| Exercise prompt |
All of the data below should be set down again verbatim, without any images.

| Dataset records |
- Opening Delimiter -

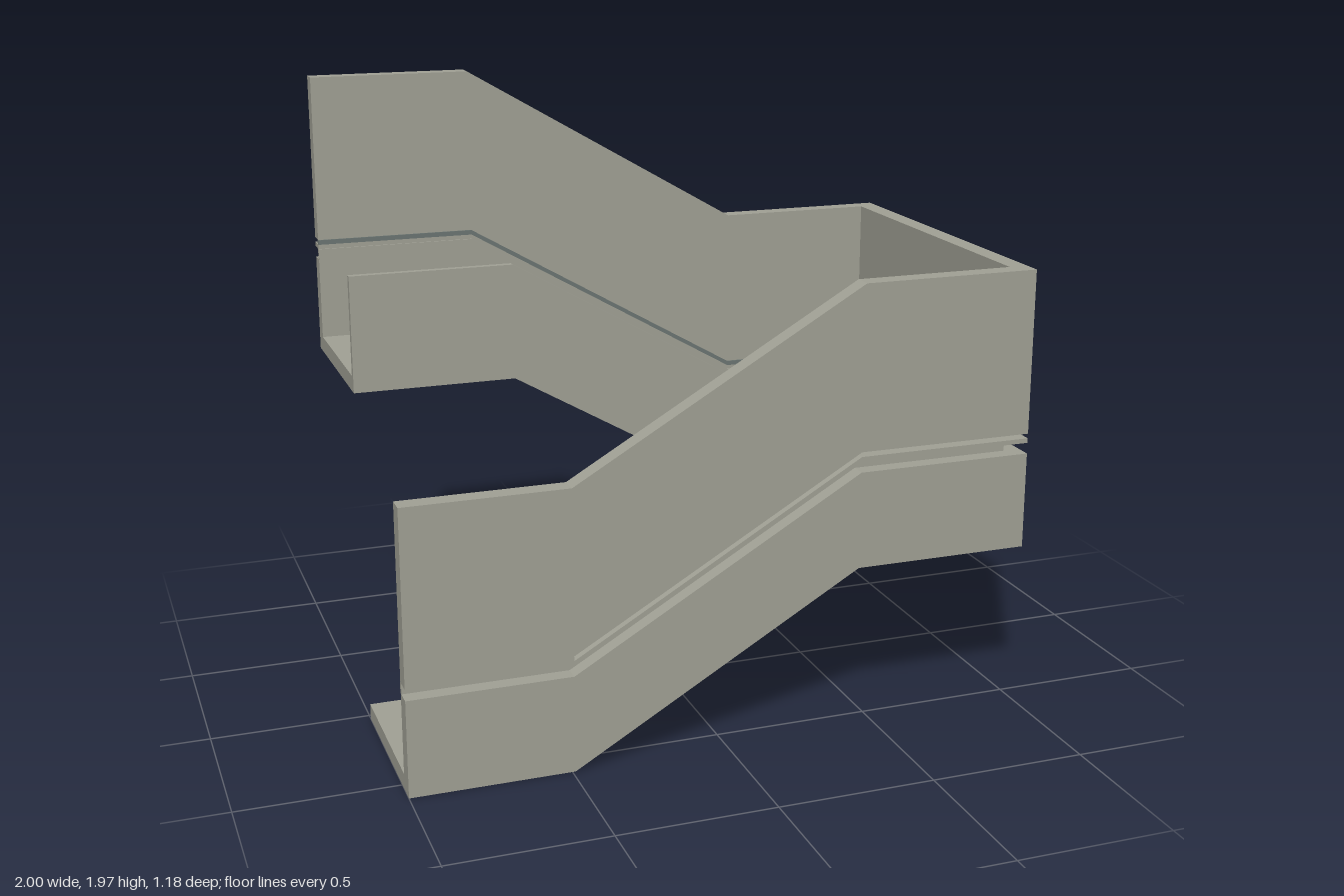
import * as THREE from 'three';

const concrete = new THREE.MeshStandardMaterial({ color: 0xa2a296 });
concrete.name = 'concrete';
const trim = new THREE.MeshStandardMaterial({ color: 0x6c7673 });
trim.name = 'grey green trim';

// Main levels: bends of the flights, undersides of the three landings
const XL = -0.49, XR = 0.43, LOW = 0.01, MID = 0.545, HIGH = 1.08;
const SLAB = 0.05, STEPS = 11, RUN = (XR - XL) / STEPS, RISE = (MID - LOW) / STEPS;

// Soffit line of a flight between x0 and x1; end is the level of its far landing
function soffit(end, x0, x1) {
  const y = x => {
    const t = THREE.MathUtils.clamp((x - XL) / (XR - XL), 0, 1);
    return end + (MID - end) * t;
  };
  return [x0, ...[XL, XR].filter(x => x > x0 && x < x1), x1].map(x => [x, y(x)]);
}

function extrude(points, z0, z1) {
  const shape = new THREE.Shape(points.map(p => new THREE.Vector2(p[0], p[1])));
  const geo = new THREE.ExtrudeGeometry(shape, { depth: z1 - z0, bevelEnabled: false });
  return geo.translate(0, 0, z0);
}

export function createModel() {
  const model = new THREE.Group();
  model.name = 'staircase';

  const add = (name, geo, mat = concrete) => {
    const mesh = new THREE.Mesh(geo, mat);
    mesh.name = name;
    model.add(mesh);
  };
  const box = (name, x0, x1, y0, y1, z0, z1, mat) => add(name,
    new THREE.BoxGeometry(x1 - x0, y1 - y0, z1 - z0)
      .translate((x0 + x1) / 2, (y0 + y1) / 2, (z0 + z1) / 2), mat);
  // Band that follows a flight, between two heights above its soffit
  const band = (name, end, x0, x1, lo, hi, z0, z1, mat) => {
    const line = soffit(end, x0, x1);
    const bottom = line.map(([x, y]) => [x, y + lo]);
    const top = line.map(([x, y]) => [x, y + hi]).reverse();
    add(name, extrude([...bottom, ...top], z0, z1), mat);
  };

  // Outer walls: lower part, recessed core, middle strip, slit with trim, upper part
  const outerWall = (name, end, z0, z1, c0, c1, slitStart) => {
    band(name + 'LowerWall', end, -1, 1, 0, 0.31, z0, z1);
    band(name + 'RecessCore', end, -1, 0.945, 0.31, 0.345, c0, c1);
    band(name + 'MiddleStrip', end, -1, 1, 0.345, 0.36, z0, z1);
    band(name + 'SlitTrim', end, slitStart, 0.945, 0.36, 0.375, c0, c1, trim);
    if (slitStart > -1) band(name + 'SlitFill', end, -1, slitStart, 0.36, 0.375, z0, z1);
    band(name + 'UpperWall', end, -1, 1, 0.375, 0.9, z0, z1);
  };
  outerWall('front', LOW, 0.53, 0.59, 0.525, 0.54, XL);
  outerWall('back', HIGH, -0.595, -0.54, -0.55, -0.535, -1);

  // End wall beside the middle landing
  [['Lower', 0, 0.31], ['Middle', 0.345, 0.36], ['Upper', 0.375, 0.9]].forEach(([n, lo, hi]) =>
    box('end' + n + 'Wall', 0.94, 1, MID + lo, MID + hi, -0.54, 0.53));
  box('endRecessCore', 0.935, 0.948, MID + 0.31, MID + 0.345, -0.54, 0.53);
  box('endSlitTrim', 0.935, 0.948, MID + 0.36, MID + 0.375, -0.54, 0.53, trim);

  // Landings
  box('lowerLanding', -1, XL, LOW, LOW + SLAB, 0.024, 0.53);
  box('middleLanding', XR, 0.94, MID, MID + SLAB, -0.54, 0.53);
  box('upperLanding', -1, XL, HIGH, HIGH + SLAB, -0.54, -0.034);

  // Flights: sawtooth top over a sloping soffit, with a trim strip on each nosing
  const flight = (name, x0, dir, base, z0, z1) => {
    const pts = [[x0, base]];
    for (let i = 0; i < STEPS; i++) {
      const x = x0 + dir * i * RUN, y = base + SLAB + (i + 1) * RISE;
      pts.push([x, y], [x + dir * RUN, y]);
      const a = x - dir * 0.003, b = x + dir * 0.008;
      box(name + 'Nosing', Math.min(a, b), Math.max(a, b), y - 0.008, y + 0.002, z0, z1, trim);
    }
    pts.push([x0 + dir * STEPS * RUN, base + STEPS * RISE]);
    add(name, extrude(pts, z0, z1));
  };
  flight('lowerFlight', XL, 1, LOW, 0.024, 0.53);
  flight('upperFlight', XR, -1, MID, -0.54, -0.034);

  // Inner balustrades, joined by a rounded turn at the middle landing
  const TURN = 0.405;
  band('lowerBalustrade', LOW, XL, TURN, 0, 0.365, 0.003, 0.025);
  band('upperBalustrade', HIGH, -1, TURN, 0, 0.365, -0.035, -0.013);
  const ring = new THREE.Shape();
  ring.absarc(TURN, 0.005, 0.03, -Math.PI / 2, Math.PI / 2, false);
  ring.absarc(TURN, 0.005, 0.008, Math.PI / 2, -Math.PI / 2, true);
  add('balustradeTurn', new THREE.ExtrudeGeometry(ring,
    { depth: 0.365, bevelEnabled: false, curveSegments: 12 })
    .rotateX(-Math.PI / 2).translate(0, MID - 0.005, 0));

  return model;
}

- Closing Delimiter -

| Written answer |
import * as THREE from 'three';

const concrete = new THREE.MeshStandardMaterial({ color: 0xa2a296 });
concrete.name = 'concrete';
const trim = new THREE.MeshStandardMaterial({ color: 0x6c7673 });
trim.name = 'grey green trim';

// Main levels: bends of the flights, undersides of the three landings
const XL = -0.49, XR = 0.43, LOW = 0.01, MID = 0.545, HIGH = 1.08;
const SLAB = 0.05, STEPS = 11, RUN = (XR - XL) / STEPS, RISE = (MID - LOW) / STEPS;

// Soffit line of a flight between x0 and x1; end is the level of its far landing
function soffit(end, x0, x1) {
  const y = x => {
    const t = THREE.MathUtils.clamp((x - XL) / (XR - XL), 0, 1);
    return end + (MID - end) * t;
  };
  return [x0, ...[XL, XR].filter(x => x > x0 && x < x1), x1].map(x => [x, y(x)]);
}

function extrude(points, z0, z1) {
  const shape = new THREE.Shape(points.map(p => new THREE.Vector2(p[0], p[1])));
  const geo = new THREE.ExtrudeGeometry(shape, { depth: z1 - z0, bevelEnabled: false });
  return geo.translate(0, 0, z0);
}

export function createModel() {
  const model = new THREE.Group();
  model.name = 'staircase';

  const add = (name, geo, mat = concrete) => {
    const mesh = new THREE.Mesh(geo, mat);
    mesh.name = name;
    model.add(mesh);
  };
  const box = (name, x0, x1, y0, y1, z0, z1, mat) => add(name,
    new THREE.BoxGeometry(x1 - x0, y1 - y0, z1 - z0)
      .translate((x0 + x1) / 2, (y0 + y1) / 2, (z0 + z1) / 2), mat);
  // Band that follows a flight, between two heights above its soffit
  const band = (name, end, x0, x1, lo, hi, z0, z1, mat) => {
    const line = soffit(end, x0, x1);
    const bottom = line.map(([x, y]) => [x, y + lo]);
    const top = line.map(([x, y]) => [x, y + hi]).reverse();
    add(name, extrude([...bottom, ...top], z0, z1), mat);
  };

  // Outer walls: lower part, recessed core, middle strip, slit with trim, upper part
  const outerWall = (name, end, z0, z1, c0, c1, slitStart) => {
    band(name + 'LowerWall', end, -1, 1, 0, 0.31, z0, z1);
    band(name + 'RecessCore', end, -1, 0.945, 0.31, 0.345, c0, c1);
    band(name + 'MiddleStrip', end, -1, 1, 0.345, 0.36, z0, z1);
    band(name + 'SlitTrim', end, slitStart, 0.945, 0.36, 0.375, c0, c1, trim);
    if (slitStart > -1) band(name + 'SlitFill', end, -1, slitStart, 0.36, 0.375, z0, z1);
    band(name + 'UpperWall', end, -1, 1, 0.375, 0.9, z0, z1);
  };
  outerWall('front', LOW, 0.53, 0.59, 0.525, 0.54, XL);
  outerWall('back', HIGH, -0.595, -0.54, -0.55, -0.535, -1);

  // End wall beside the middle landing
  [['Lower', 0, 0.31], ['Middle', 0.345, 0.36], ['Upper', 0.375, 0.9]].forEach(([n, lo, hi]) =>
    box('end' + n + 'Wall', 0.94, 1, MID + lo, MID + hi, -0.54, 0.53));
  box('endRecessCore', 0.935, 0.948, MID + 0.31, MID + 0.345, -0.54, 0.53);
  box('endSlitTrim', 0.935, 0.948, MID + 0.36, MID + 0.375, -0.54, 0.53, trim);

  // Landings
  box('lowerLanding', -1, XL, LOW, LOW + SLAB, 0.024, 0.53);
  box('middleLanding', XR, 0.94, MID, MID + SLAB, -0.54, 0.53);
  box('upperLanding', -1, XL, HIGH, HIGH + SLAB, -0.54, -0.034);

  // Flights: sawtooth top over a sloping soffit, with a trim strip on each nosing
  const flight = (name, x0, dir, base, z0, z1) => {
    const pts = [[x0, base]];
    for (let i = 0; i < STEPS; i++) {
      const x = x0 + dir * i * RUN, y = base + SLAB + (i + 1) * RISE;
      pts.push([x, y], [x + dir * RUN, y]);
      const a = x - dir * 0.003, b = x + dir * 0.008;
      box(name + 'Nosing', Math.min(a, b), Math.max(a, b), y - 0.008, y + 0.002, z0, z1, trim);
    }
    pts.push([x0 + dir * STEPS * RUN, base + STEPS * RISE]);
    add(name, extrude(pts, z0, z1));
  };
  flight('lowerFlight', XL, 1, LOW, 0.024, 0.53);
  flight('upperFlight', XR, -1, MID, -0.54, -0.034);

  // Inner balustrades, joined by a rounded turn at the middle landing
  const TURN = 0.405;
  band('lowerBalustrade', LOW, XL, TURN, 0, 0.365, 0.003, 0.025);
  band('upperBalustrade', HIGH, -1, TURN, 0, 0.365, -0.035, -0.013);
  const ring = new THREE.Shape();
  ring.absarc(TURN, 0.005, 0.03, -Math.PI / 2, Math.PI / 2, false);
  ring.absarc(TURN, 0.005, 0.008, Math.PI / 2, -Math.PI / 2, true);
  add('balustradeTurn', new THREE.ExtrudeGeometry(ring,
    { depth: 0.365, bevelEnabled: false, curveSegments: 12 })
    .rotateX(-Math.PI / 2).translate(0, MID - 0.005, 0));

  return model;
}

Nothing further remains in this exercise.